## Task to complete
Line by line, reproduce the records exactly.

## Given data
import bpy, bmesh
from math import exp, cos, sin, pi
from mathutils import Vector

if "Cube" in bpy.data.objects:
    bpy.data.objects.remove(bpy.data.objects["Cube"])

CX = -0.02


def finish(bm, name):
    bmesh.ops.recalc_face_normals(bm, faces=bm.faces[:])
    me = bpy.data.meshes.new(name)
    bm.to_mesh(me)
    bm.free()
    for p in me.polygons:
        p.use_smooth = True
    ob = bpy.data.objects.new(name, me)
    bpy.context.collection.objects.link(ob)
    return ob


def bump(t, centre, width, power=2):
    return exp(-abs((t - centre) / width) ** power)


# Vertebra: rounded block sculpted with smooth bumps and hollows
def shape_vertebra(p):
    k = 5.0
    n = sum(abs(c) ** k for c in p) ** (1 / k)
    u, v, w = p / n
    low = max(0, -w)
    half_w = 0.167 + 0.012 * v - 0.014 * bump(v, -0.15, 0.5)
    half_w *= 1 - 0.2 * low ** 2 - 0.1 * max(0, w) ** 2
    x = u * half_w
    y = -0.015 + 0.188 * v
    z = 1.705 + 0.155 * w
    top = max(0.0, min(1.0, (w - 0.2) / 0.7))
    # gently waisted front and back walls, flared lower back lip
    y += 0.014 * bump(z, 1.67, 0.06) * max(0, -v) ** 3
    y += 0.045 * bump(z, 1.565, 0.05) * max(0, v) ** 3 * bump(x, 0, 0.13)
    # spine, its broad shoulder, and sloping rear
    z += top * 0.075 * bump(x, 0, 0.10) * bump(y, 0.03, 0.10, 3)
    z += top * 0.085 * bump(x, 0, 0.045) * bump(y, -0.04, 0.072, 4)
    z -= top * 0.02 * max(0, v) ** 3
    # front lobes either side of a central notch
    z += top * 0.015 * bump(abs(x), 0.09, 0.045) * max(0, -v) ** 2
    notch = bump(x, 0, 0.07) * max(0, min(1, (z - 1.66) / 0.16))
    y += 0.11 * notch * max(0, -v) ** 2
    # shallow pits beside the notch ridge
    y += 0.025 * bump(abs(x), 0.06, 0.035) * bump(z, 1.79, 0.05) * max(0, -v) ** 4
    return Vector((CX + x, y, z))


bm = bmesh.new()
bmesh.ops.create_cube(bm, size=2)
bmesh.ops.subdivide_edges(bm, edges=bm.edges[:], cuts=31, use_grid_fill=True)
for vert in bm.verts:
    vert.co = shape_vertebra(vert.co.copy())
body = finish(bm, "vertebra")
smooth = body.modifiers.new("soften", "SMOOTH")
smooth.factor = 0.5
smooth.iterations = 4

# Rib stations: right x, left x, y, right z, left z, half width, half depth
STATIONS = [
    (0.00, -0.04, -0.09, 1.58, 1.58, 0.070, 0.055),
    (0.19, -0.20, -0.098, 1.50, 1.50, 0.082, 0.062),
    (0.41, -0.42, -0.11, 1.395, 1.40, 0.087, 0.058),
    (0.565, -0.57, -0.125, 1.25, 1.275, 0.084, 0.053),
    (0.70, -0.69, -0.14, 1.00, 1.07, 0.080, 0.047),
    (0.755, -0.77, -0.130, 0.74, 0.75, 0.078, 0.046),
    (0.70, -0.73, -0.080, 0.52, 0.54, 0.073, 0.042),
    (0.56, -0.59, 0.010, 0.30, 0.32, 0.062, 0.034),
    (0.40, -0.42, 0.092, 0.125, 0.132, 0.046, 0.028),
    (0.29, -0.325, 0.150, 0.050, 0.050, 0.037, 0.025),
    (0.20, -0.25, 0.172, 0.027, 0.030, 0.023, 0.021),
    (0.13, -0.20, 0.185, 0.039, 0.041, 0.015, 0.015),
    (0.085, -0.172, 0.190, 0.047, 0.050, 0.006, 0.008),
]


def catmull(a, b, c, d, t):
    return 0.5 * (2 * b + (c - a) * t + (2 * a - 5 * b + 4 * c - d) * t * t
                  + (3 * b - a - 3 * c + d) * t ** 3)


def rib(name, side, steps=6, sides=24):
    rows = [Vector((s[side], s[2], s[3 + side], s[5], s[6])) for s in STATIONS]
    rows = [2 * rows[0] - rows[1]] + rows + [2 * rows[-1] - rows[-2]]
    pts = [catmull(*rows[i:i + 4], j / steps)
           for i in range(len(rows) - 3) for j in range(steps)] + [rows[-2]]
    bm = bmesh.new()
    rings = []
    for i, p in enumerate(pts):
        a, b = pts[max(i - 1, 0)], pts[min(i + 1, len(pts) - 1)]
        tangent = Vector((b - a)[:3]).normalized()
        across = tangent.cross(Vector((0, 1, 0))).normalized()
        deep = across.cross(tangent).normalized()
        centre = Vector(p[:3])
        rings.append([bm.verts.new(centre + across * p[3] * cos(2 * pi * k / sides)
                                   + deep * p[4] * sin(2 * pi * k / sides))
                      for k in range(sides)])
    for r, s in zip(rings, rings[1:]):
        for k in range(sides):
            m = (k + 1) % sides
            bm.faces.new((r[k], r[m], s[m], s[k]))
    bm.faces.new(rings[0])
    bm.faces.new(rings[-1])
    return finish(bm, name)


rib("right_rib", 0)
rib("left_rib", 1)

## Answer section
import bpy, bmesh
from math import exp, cos, sin, pi
from mathutils import Vector

if "Cube" in bpy.data.objects:
    bpy.data.objects.remove(bpy.data.objects["Cube"])

CX = -0.02


def finish(bm, name):
    bmesh.ops.recalc_face_normals(bm, faces=bm.faces[:])
    me = bpy.data.meshes.new(name)
    bm.to_mesh(me)
    bm.free()
    for p in me.polygons:
        p.use_smooth = True
    ob = bpy.data.objects.new(name, me)
    bpy.context.collection.objects.link(ob)
    return ob


def bump(t, centre, width, power=2):
    return exp(-abs((t - centre) / width) ** power)


# Vertebra: rounded block sculpted with smooth bumps and hollows
def shape_vertebra(p):
    k = 5.0
    n = sum(abs(c) ** k for c in p) ** (1 / k)
    u, v, w = p / n
    low = max(0, -w)
    half_w = 0.167 + 0.012 * v - 0.014 * bump(v, -0.15, 0.5)
    half_w *= 1 - 0.2 * low ** 2 - 0.1 * max(0, w) ** 2
    x = u * half_w
    y = -0.015 + 0.188 * v
    z = 1.705 + 0.155 * w
    top = max(0.0, min(1.0, (w - 0.2) / 0.7))
    # gently waisted front and back walls, flared lower back lip
    y += 0.014 * bump(z, 1.67, 0.06) * max(0, -v) ** 3
    y += 0.045 * bump(z, 1.565, 0.05) * max(0, v) ** 3 * bump(x, 0, 0.13)
    # spine, its broad shoulder, and sloping rear
    z += top * 0.075 * bump(x, 0, 0.10) * bump(y, 0.03, 0.10, 3)
    z += top * 0.085 * bump(x, 0, 0.045) * bump(y, -0.04, 0.072, 4)
    z -= top * 0.02 * max(0, v) ** 3
    # front lobes either side of a central notch
    z += top * 0.015 * bump(abs(x), 0.09, 0.045) * max(0, -v) ** 2
    notch = bump(x, 0, 0.07) * max(0, min(1, (z - 1.66) / 0.16))
    y += 0.11 * notch * max(0, -v) ** 2
    # shallow pits beside the notch ridge
    y += 0.025 * bump(abs(x), 0.06, 0.035) * bump(z, 1.79, 0.05) * max(0, -v) ** 4
    return Vector((CX + x, y, z))


bm = bmesh.new()
bmesh.ops.create_cube(bm, size=2)
bmesh.ops.subdivide_edges(bm, edges=bm.edges[:], cuts=31, use_grid_fill=True)
for vert in bm.verts:
    vert.co = shape_vertebra(vert.co.copy())
body = finish(bm, "vertebra")
smooth = body.modifiers.new("soften", "SMOOTH")
smooth.factor = 0.5
smooth.iterations = 4

# Rib stations: right x, left x, y, right z, left z, half width, half depth
STATIONS = [
    (0.00, -0.04, -0.09, 1.58, 1.58, 0.070, 0.055),
    (0.19, -0.20, -0.098, 1.50, 1.50, 0.082, 0.062),
    (0.41, -0.42, -0.11, 1.395, 1.40, 0.087, 0.058),
    (0.565, -0.57, -0.125, 1.25, 1.275, 0.084, 0.053),
    (0.70, -0.69, -0.14, 1.00, 1.07, 0.080, 0.047),
    (0.755, -0.77, -0.130, 0.74, 0.75, 0.078, 0.046),
    (0.70, -0.73, -0.080, 0.52, 0.54, 0.073, 0.042),
    (0.56, -0.59, 0.010, 0.30, 0.32, 0.062, 0.034),
    (0.40, -0.42, 0.092, 0.125, 0.132, 0.046, 0.028),
    (0.29, -0.325, 0.150, 0.050, 0.050, 0.037, 0.025),
    (0.20, -0.25, 0.172, 0.027, 0.030, 0.023, 0.021),
    (0.13, -0.20, 0.185, 0.039, 0.041, 0.015, 0.015),
    (0.085, -0.172, 0.190, 0.047, 0.050, 0.006, 0.008),
]


def catmull(a, b, c, d, t):
    return 0.5 * (2 * b + (c - a) * t + (2 * a - 5 * b + 4 * c - d) * t * t
                  + (3 * b - a - 3 * c + d) * t ** 3)


def rib(name, side, steps=6, sides=24):
    rows = [Vector((s[side], s[2], s[3 + side], s[5], s[6])) for s in STATIONS]
    rows = [2 * rows[0] - rows[1]] + rows + [2 * rows[-1] - rows[-2]]
    pts = [catmull(*rows[i:i + 4], j / steps)
           for i in range(len(rows) - 3) for j in range(steps)] + [rows[-2]]
    bm = bmesh.new()
    rings = []
    for i, p in enumerate(pts):
        a, b = pts[max(i - 1, 0)], pts[min(i + 1, len(pts) - 1)]
        tangent = Vector((b - a)[:3]).normalized()
        across = tangent.cross(Vector((0, 1, 0))).normalized()
        deep = across.cross(tangent).normalized()
        centre = Vector(p[:3])
        rings.append([bm.verts.new(centre + across * p[3] * cos(2 * pi * k / sides)
                                   + deep * p[4] * sin(2 * pi * k / sides))
                      for k in range(sides)])
    for r, s in zip(rings, rings[1:]):
        for k in range(sides):
            m = (k + 1) % sides
            bm.faces.new((r[k], r[m], s[m], s[k]))
    bm.faces.new(rings[0])
    bm.faces.new(rings[-1])
    return finish(bm, name)


rib("right_rib", 0)
rib("left_rib", 1)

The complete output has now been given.